Spousal maintenance (also known as alimony) is the money paid to a spouse during and following a divorce if he or she is unable to provide for his or her own reasonable needs. Colorado does not offer an automatic right to long-term alimony, which means that in each case the court will examine the circumstances of the parties and determine if either spouse qualifies. There are several factors that play a role in the determination, which are set out in C.R.S. § 14-10-114, and include each spouse’s standard of living during the marriage and the supporting spouse’s ability to pay spousal support.

Temporary Maintenance in Colorado

According to C.R.S. § 14-10-114, the formula for temporary maintenance in which parties have a combined adjusted gross income of less than $75,000 per year is 40% of the higher earner’s monthly income minus 50% of the lower earner’s monthly income. This formula applies at the temporary orders stage of the divorce case. Temporary maintenance should not affect the amount of the maintenance award that is decided at the permanent orders hearing.

Long-term Maintenance in Colorado

As of January 1, 2014, Colorado instituted a formula to help judges determine spousal maintenance awards. The formula calculates support by taking 40% of the higher income earner’s monthly income and subtracting 50% of the lower earner’s monthly income. The duration of the maintenance award ranges from one-third to one-half of the length of the marriage, dependent upon the length of the marriage. Maintenance will only be awarded at Permanent Orders in marriages of three years in length or longer.

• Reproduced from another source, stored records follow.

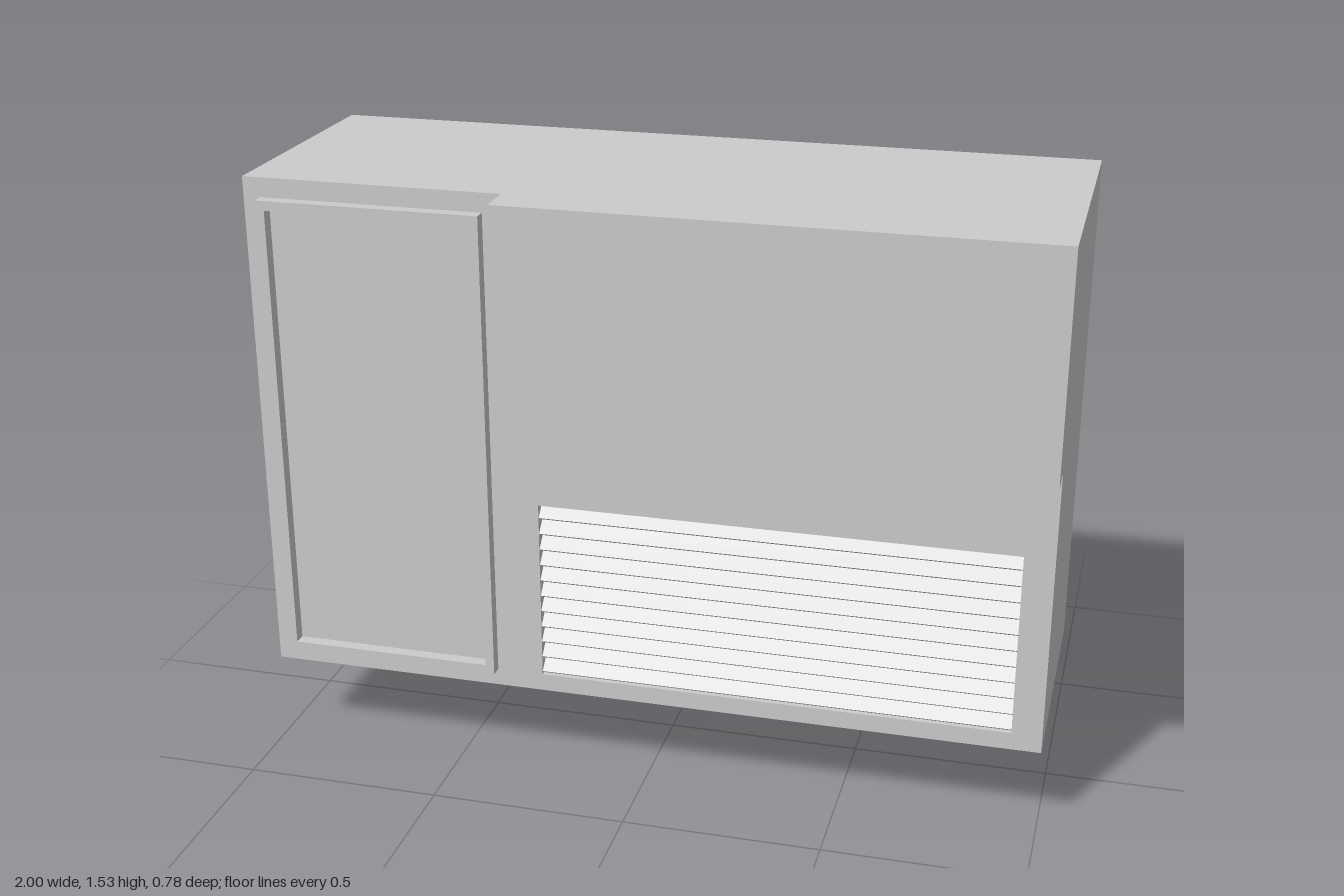
import * as THREE from 'three';
import { toCreasedNormals } from 'three/addons/utils/BufferGeometryUtils.js';

const material = new THREE.MeshStandardMaterial({ color: 0xcccccc });

function add(parent, name, geometry) {
  const mesh = new THREE.Mesh(geometry, material);
  mesh.name = name;
  parent.add(mesh);
  return mesh;
}

// Box given by its limits on each axis
function box(x0, x1, y0, y1, z0, z1) {
  return new THREE.BoxGeometry(x1 - x0, y1 - y0, z1 - z0)
    .translate((x0 + x1) / 2, (y0 + y1) / 2, (z0 + z1) / 2);
}

function rectPoints(x0, x1, y0, y1) {
  return [[x0, y0], [x1, y0], [x1, y1], [x0, y1]].map(([x, y]) => new THREE.Vector2(x, y));
}

// Rectangular plate with a rectangular opening
function frame(outer, inner, z0, z1) {
  const shape = new THREE.Shape(rectPoints(...outer));
  shape.holes.push(new THREE.Path(rectPoints(...inner).reverse()));
  return new THREE.ExtrudeGeometry(shape, { depth: z1 - z0, bevelEnabled: false }).translate(0, 0, z0);
}

// Bent L-shaped mounting foot, profile drawn in (z, y)
function footGeometry(width) {
  const s = new THREE.Shape();
  s.moveTo(-0.39, 0);
  s.lineTo(-0.367, 0);
  s.lineTo(-0.367, 0.155);
  s.absarc(-0.322, 0.155, 0.045, Math.PI, Math.PI / 2, true);
  s.lineTo(-0.12, 0.2);
  s.lineTo(-0.12, 0.22);
  s.lineTo(-0.345, 0.22);
  s.absarc(-0.345, 0.175, 0.045, Math.PI / 2, Math.PI, false);
  s.lineTo(-0.39, 0);
  const g = new THREE.ExtrudeGeometry(s, { depth: width, bevelEnabled: false, curveSegments: 8 });
  return toCreasedNormals(g.rotateY(-Math.PI / 2).translate(width / 2, 0, 0), 0.6);
}

export function createModel() {
  const model = new THREE.Group();
  model.name = 'ventilatedCabinet';

  // Cabinet: solid rear, front plate with the vent opening, raised upper block
  const vent = [-0.27, 0.925, 0.27, 0.742];
  const recess = 0.25;
  add(model, 'cabinetBody', box(-1, 1, 0.225, 1.53, -0.39, recess));
  add(model, 'cabinetFront', frame([-1, 1, 0.225, 1.53], vent, recess, 0.29));
  add(model, 'upperHousing', box(-0.34, 1, 0.963, 1.53, 0.29, 0.39));

  // Raised door frame around a recessed panel
  add(model, 'doorFrame', frame([-0.957, -0.39, 0.27, 1.481], [-0.934, -0.413, 0.294, 1.457], 0.29, 0.322));

  // Louvre slats sloping down towards the front
  const louvres = new THREE.Group();
  louvres.name = 'ventLouvres';
  const count = 11;
  const pitch = (vent[3] - vent[2]) / count;
  const slat = new THREE.BoxGeometry(vent[1] - vent[0], 0.006, 0.046);
  for (let i = 0; i < count; i++) {
    const mesh = add(louvres, 'louvreSlat', slat);
    mesh.position.set((vent[0] + vent[1]) / 2, vent[2] + pitch * (i + 0.53), 0.27);
    mesh.rotation.x = Math.PI / 4;
  }
  model.add(louvres);

  // Mounting feet under the rear edge
  const foot = footGeometry(0.196);
  for (const x of [-0.664, 0.638]) add(model, 'mountingFoot', foot).position.x = x;

  return model;
}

Ultimately, the final decision concerning maintenance is still in the hands of the judge who is able to take into account financial resources, financial need, marital property, and each of the spouse’s separate incomes, and may deviate from the suggested maintenance award from the formula described above. This formula provides a less subjective way in which to determine maintenance awards and helps parties have a better idea of the outcome of a hearing in Court.

Valuing a Spouse’s Contribution

Situations in which one spouse “worked” inside of the home as a homemaker or raising children often complicated matters related to spousal maintenance. That spouse might have been capable of working outside the home, but instead chose to support the family and now faces a different earning ability than had he or she spent years gainfully employed. In situations such as this, the court is tasked with determining the supported spouse’s earning potential now and in the future, which can be subjective.

In part, this is why spousal maintenance issues are such a highly contested aspect of divorce. How can a spouse’s commitment to his or her family and home be valued? Is that person expected to join the workforce now as a result of the divorce or should support be permanent? Each of these issues is considered by the court during divorce proceedings, which is why it is important to have experienced legal representation defending your rights as your case is determined.

If you would like to know more about spousal maintenance or you are concerned the court might view your situation unfairly, contact Montgomery Little & Soran, PC at 303-773-8100.

 

COLORADO EMINENT DOMAIN – What to Do if the Govern...
Can I Have My Marriage Annulled?

Related Posts